And as for the garden…things are growing like crazy out there! I know that shouldn’t be a surprise, but if you guys had ever seen my previous attempts to keep plants alive, you would understand why I’m excited (and surprised). I actually had to rehabilitate my tomatoes today. Now I understand why they say they’re selling “tomatoes on the vine” because tomato plants grow like vines. They grow out and up and wrap themselves over everything, strangling their verdant neighbours unless stopped. So…lesson learned for next year. Otherwise, it’s pretty glorious out here in my back yard. Tomorrow, I’m having friends over for a BBQ and to just generally enjoy my lovely oasis tucked away in the city.

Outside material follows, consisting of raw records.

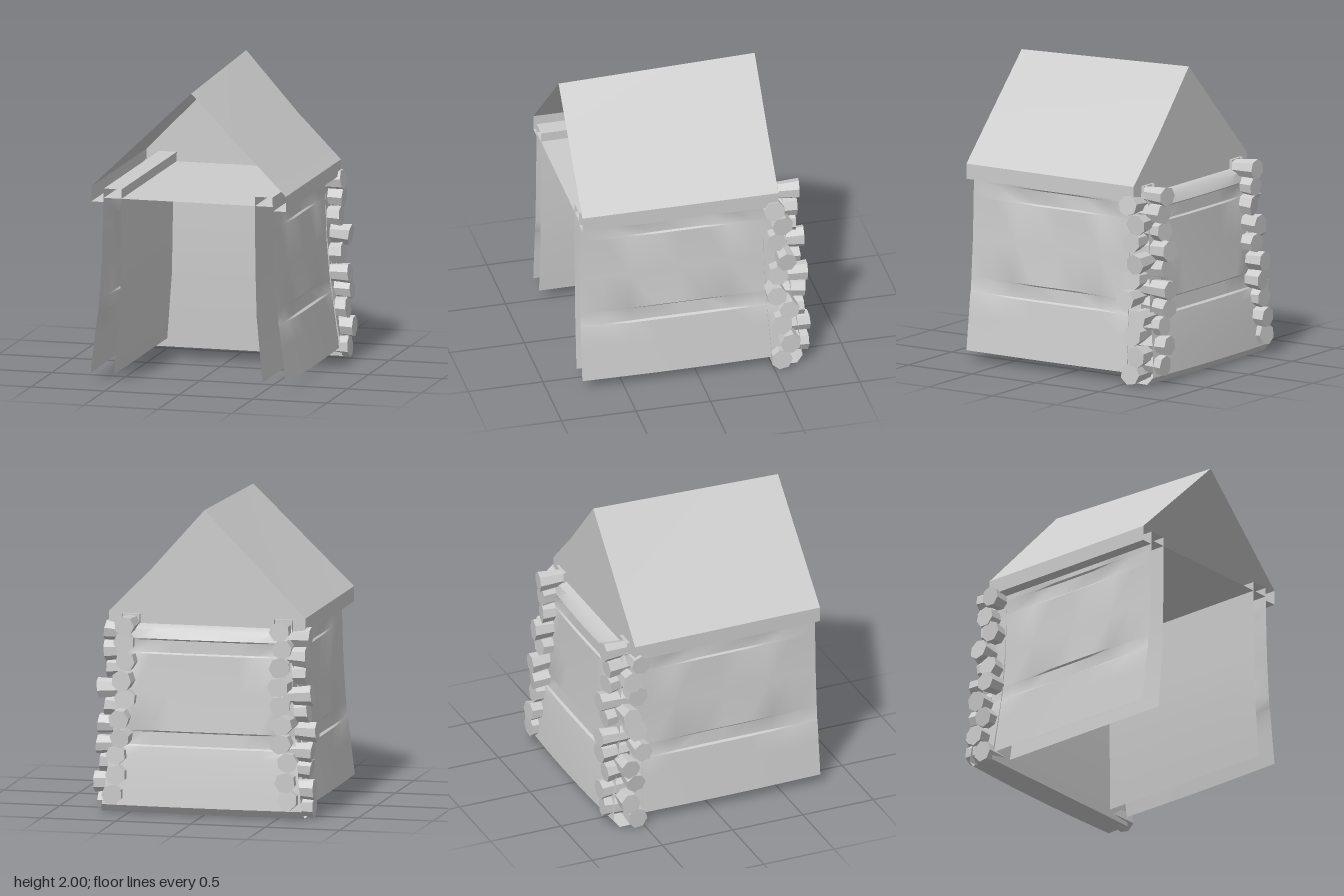
import * as THREE from 'three';
import { toCreasedNormals } from 'three/addons/utils/BufferGeometryUtils.js';

const FRONT = 0.775, BACK = -0.54;

// Surface through rows of points; every row has the same number of points
function loft(rows, crease) {
  const n = rows[0].length, index = [];
  for (let i = 0; i < rows.length - 1; i++) {
    for (let j = 0; j < n - 1; j++) {
      const a = i * n + j, b = a + n;
      index.push(a, b, a + 1, b, b + 1, a + 1);
    }
  }
  const geo = new THREE.BufferGeometry();
  geo.setAttribute('position', new THREE.Float32BufferAttribute(rows.flat(2), 3));
  geo.setIndex(index);
  return toCreasedNormals(geo, crease);
}

// Small repeatable number source for uneven logs
function seeded(seed) {
  return () => {
    seed = (seed * 16807) % 2147483647;
    return seed / 2147483647 - 0.5;
  };
}

export function createModel() {
  const model = new THREE.Group();
  const grey = new THREE.MeshStandardMaterial({ color: 0xcccccc });
  grey.name = 'plainGrey';
  grey.side = THREE.DoubleSide;
  const add = (name, geo, parent = model) => {
    const mesh = new THREE.Mesh(geo, grey);
    mesh.name = name;
    parent.add(mesh);
    return mesh;
  };

  // Roof slopes with eave boards, open at the front
  const section = [
    [-0.575, 1.21], [-0.655, 1.21], [-0.655, 1.31], [0.02, 1.96],
    [0.37, 1.605], [0.66, 1.31], [0.66, 1.21], [0.575, 1.21],
  ];
  const backSection = section.map(([x, y], i) => [x, i === 3 ? 2 : y]);
  add('roof', loft([
    section.map(([x, y]) => [x, y, FRONT]),
    backSection.map(([x, y]) => [x, y, BACK]),
  ], 0.1));

  // Rear gable
  const gable = new THREE.ShapeGeometry(
    new THREE.Shape(backSection.map(([x, y]) => new THREE.Vector2(x, y))));
  gable.translate(0, 0, BACK);
  add('rearGable', gable);

  // Flat ceiling between the walls
  add('ceiling', loft([
    [[-0.57, 1.238, FRONT], [0.57, 1.238, FRONT]],
    [[-0.57, 1.238, BACK], [0.57, 1.238, BACK]],
  ], 0.1));

  // Hollow side walls, flared and open at the bottom: [x, y, dent]
  const sideProfile = [
    [0.66, 0.07, 0], [0.632, 0.3, 0], [0.615, 0.445, 0], [0.61, 0.455, 1],
    [0.603, 0.54, 1], [0.602, 0.55, 0], [0.585, 0.8, 0], [0.576, 1.07, 0],
    [0.576, 1.08, 1], [0.574, 1.17, 1], [0.574, 1.18, 0], [0.57, 1.3, 0],
    [0.45, 1.3, 0], [0.452, 1.1, 0], [0.455, 0.8, 0], [0.463, 0.5, 0], [0.502, 0.07, 0],
  ];
  for (const s of [1, -1]) {
    const rows = [];
    for (let i = 0; i <= 8; i++) {
      const t = i / 8, z = THREE.MathUtils.lerp(FRONT, -0.56, t);
      const dent = 0.012 * Math.max(0, Math.sin(Math.PI * (t * 1.4 - 0.2)));
      const bow = 0.01 * Math.sin(Math.PI * t);
      rows.push(sideProfile.map(([x, y, d]) =>
        [s * (x - d * dent + (x > 0.59 ? bow : 0)), y, z]));
    }
    add(s > 0 ? 'leftWall' : 'rightWall', loft(rows, 0.6));
  }

  // Hollow rear wall with a bowed, closed bottom: [z, y, dent, half width]
  const rearProfile = [
    [-0.5, 0.015, 0, 0.68], [-0.66, 0.012, 0, 0.68], [-0.7, 0.06, 0, 0.67],
    [-0.685, 0.2, 0, 0.65], [-0.66, 0.38, 0, 0.63], [-0.648, 0.445, 0, 0.62],
    [-0.643, 0.455, 1, 0.62], [-0.635, 0.54, 1, 0.61], [-0.635, 0.55, 0, 0.61],
    [-0.615, 0.8, 0, 0.59], [-0.603, 1.05, 0, 0.58], [-0.602, 1.06, 1, 0.58],
    [-0.6, 1.14, 1, 0.57], [-0.6, 1.15, 0, 0.57], [-0.585, 1.21, 0, 0.57],
    [-0.545, 1.237, 0, 0.57], [-0.46, 1.237, 0, 0.57], [-0.46, 0.8, 0, 0.59],
    [-0.47, 0.45, 0, 0.62], [-0.5, 0.015, 0, 0.68],
  ];
  const rearRows = [];
  for (let i = 0; i <= 10; i++) {
    const u = i / 5 - 1, c = 1 - u * u;
    rearRows.push(rearProfile.map(([z, y, d, w]) =>
      [u * w, y, z + d * 0.014 * c - (z < -0.59 ? 0.018 * c : 0)]));
  }
  add('rearWall', loft(rearRows, 0.6));

  // Uneven log end, widening to its cut face, along x or z
  const rand = seeded(41);
  function logEnd(name, parent, axis, center, from, to) {
    const length = Math.abs(to - from);
    const geo = new THREE.CylinderGeometry(0.069, 0.054, length, 7, 1);
    geo.rotateY(rand() * 6);
    geo.scale(1 + rand() * 0.12, 1, 1 + rand() * 0.12);
    const p = geo.attributes.position;
    const tilt = rand() * 0.25;
    for (let i = 0; i < p.count; i++) {
      if (p.getY(i) > 0) p.setY(i, p.getY(i) + p.getX(i) * tilt);
    }
    const mesh = add(name, toCreasedNormals(geo, 0.3), parent);
    const mid = (from + to) / 2;
    if (axis === 'x') {
      mesh.rotation.set(rand() * 0.3, 0, -Math.sign(to) * Math.PI / 2 + rand() * 0.14);
      mesh.position.set(mid, center[1], center[0]);
    } else {
      mesh.rotation.set(-Math.PI / 2 + rand() * 0.14, 0, rand() * 0.2);
      mesh.position.set(center[0], center[1], mid);
    }
  }

  // Crossed logs at both rear corners: [y, z, outer x]
  const sideLogs = [
    [1.18, -0.51, 0.685], [1.06, -0.565, 0.675], [0.94, -0.525, 0.668],
    [0.81, -0.585, 0.715], [0.69, -0.535, 0.68], [0.565, -0.515, 0.73],
    [0.445, -0.6, 0.72], [0.33, -0.555, 0.705], [0.2, -0.605, 0.735], [0.075, -0.55, 0.72],
  ];
  // Rear facing ends: [y, x, outer z]
  const rearLogs = [
    [1.24, 0.515, -0.71], [1.125, 0.53, -0.69], [1.005, 0.51, -0.69],
    [0.88, 0.525, -0.74], [0.755, 0.515, -0.705], [0.63, 0.55, -0.755],
    [0.51, 0.535, -0.745], [0.385, 0.57, -0.725], [0.26, 0.565, -0.76], [0.135, 0.59, -0.745],
  ];
  for (const s of [1, -1]) {
    const corner = new THREE.Group();
    corner.name = s > 0 ? 'leftCornerLogs' : 'rightCornerLogs';
    model.add(corner);
    for (const [y, z, x] of sideLogs) logEnd('sideLogEnd', corner, 'x', [z, y], s * 0.53, s * x);
    for (const [y, x, z] of rearLogs) logEnd('rearLogEnd', corner, 'z', [s * x, y], -0.53, z);
  }
  return model;
}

I have pictures and will include them in my next post which I’m putting together as a celebration of the summer (what we’ve had of it) and finishing my yard, in general! But that is all for the next post!
Per usualy, if you have any questions, please do not hesitate to contact me by commenting below or shooting me an email.
Ciao for now!